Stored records
***
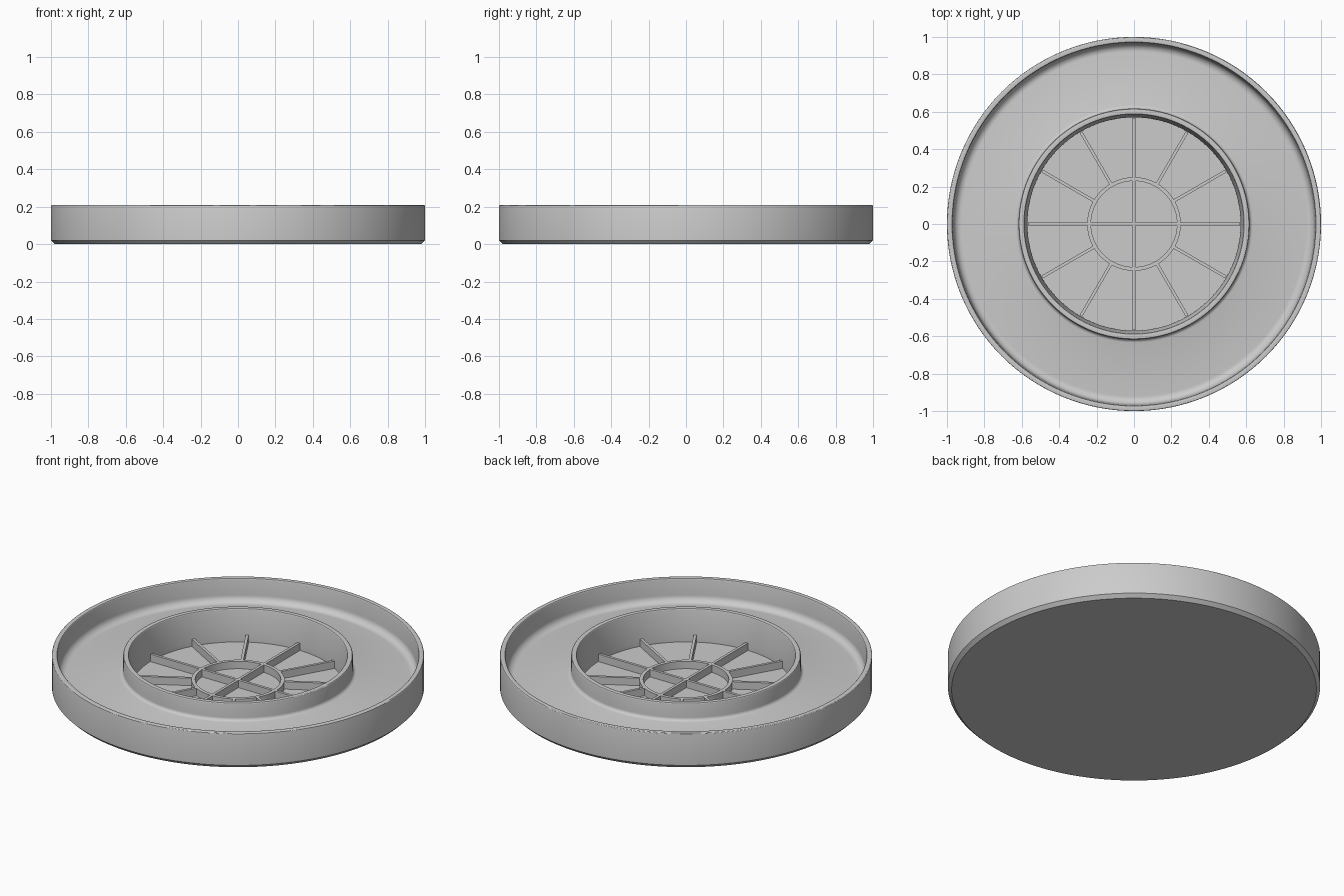
import bpy, bmesh
from math import cos, sin, pi, radians
from mathutils import Matrix

if "Cube" in bpy.data.objects:
    bpy.data.objects.remove(bpy.data.objects["Cube"], do_unlink=True)

grey = bpy.data.materials.new("plain_grey")
grey.use_nodes = True
colour = (0.6, 0.6, 0.6, 1)
grey.diffuse_color = colour
grey.node_tree.nodes["Principled BSDF"].inputs["Base Color"].default_value = colour

FLOOR, RIB_TOP = 0.02, 0.064


def finish(bm, name):
    bmesh.ops.remove_doubles(bm, verts=bm.verts, dist=1e-5)
    bmesh.ops.recalc_face_normals(bm, faces=bm.faces)
    mesh = bpy.data.meshes.new(name)
    bm.to_mesh(mesh)
    bm.free()
    mesh.materials.append(grey)
    obj = bpy.data.objects.new(name, mesh)
    bpy.context.collection.objects.link(obj)
    bpy.ops.object.select_all(action="DESELECT")
    obj.select_set(True)
    bpy.context.view_layer.objects.active = obj
    bpy.ops.object.shade_smooth_by_angle(angle=radians(30))
    return obj


def lathe(name, profile, closed=False, steps=128):
    bm = bmesh.new()
    verts = [bm.verts.new((r, 0, z)) for r, z in profile]
    pairs = list(zip(verts, verts[1:]))
    if closed:
        pairs.append((verts[-1], verts[0]))
    edges = [bm.edges.new(p) for p in pairs]
    bmesh.ops.spin(bm, geom=verts + edges, cent=(0, 0, 0), axis=(0, 0, 1),
                   angle=2 * pi, steps=steps, use_merge=True)
    return finish(bm, name)


def arc(cx, cz, radius, start, end, n=8):
    angles = [radians(start + (end - start) * i / n) for i in range(n + 1)]
    return [(cx + radius * cos(a), cz + radius * sin(a)) for a in angles]


# Round dish: outer wall, sloping channel, inner collar and sunken centre
profile = [(0, 0), (0.98, 0), (1, 0.02)]
profile += arc(0.994, 0.204, 0.006, 0, 90, 3)
profile += arc(0.976, 0.204, 0.006, 90, 180, 3)
profile += arc(0.925, 0.115, 0.04, 0, -96)
profile += arc(0.637, 0.125, 0.02, -96, -180, 6)
profile += arc(0.611, 0.204, 0.006, 0, 90, 3)
profile += arc(0.592, 0.204, 0.006, 90, 180, 3)
profile += [(0.57, 0.05), (0.57, FLOOR), (0, FLOOR)]
lathe("dish", profile)

# Hub ring standing on the sunken floor
lathe("hub_ring", [(0.23, FLOOR - 0.005), (0.25, FLOOR - 0.005),
                   (0.25, RIB_TOP), (0.23, RIB_TOP)], closed=True)


def rib(name, start, end, angle):
    bm = bmesh.new()
    bottom = FLOOR - 0.005
    size = Matrix.Diagonal((end - start, 0.016, RIB_TOP - bottom, 1))
    place = Matrix.Translation(((start + end) / 2, 0, (RIB_TOP + bottom) / 2))
    bmesh.ops.create_cube(bm, size=1, matrix=Matrix.Rotation(angle, 4, "Z") @ place @ size)
    finish(bm, name)


# Two full cross ribs, and short ribs outside the hub between them
for i in range(2):
    rib(f"cross_rib_{i + 1}", -0.568, 0.568, i * pi / 2)
for i in range(12):
    if i % 3:
        rib(f"radial_rib_{i}", 0.24, 0.568, i * pi / 6)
***
Aim of the task = Gather from the records above every line containing the string "profile".

Output for this exercise =
def lathe(name, profile, closed=False, steps=128):
    verts = [bm.verts.new((r, 0, z)) for r, z in profile]
profile = [(0, 0), (0.98, 0), (1, 0.02)]
profile += arc(0.994, 0.204, 0.006, 0, 90, 3)
profile += arc(0.976, 0.204, 0.006, 90, 180, 3)
profile += arc(0.925, 0.115, 0.04, 0, -96)
profile += arc(0.637, 0.125, 0.02, -96, -180, 6)
profile += arc(0.611, 0.204, 0.006, 0, 90, 3)
profile += arc(0.592, 0.204, 0.006, 90, 180, 3)
profile += [(0.57, 0.05), (0.57, FLOOR), (0, FLOOR)]
lathe("dish", profile)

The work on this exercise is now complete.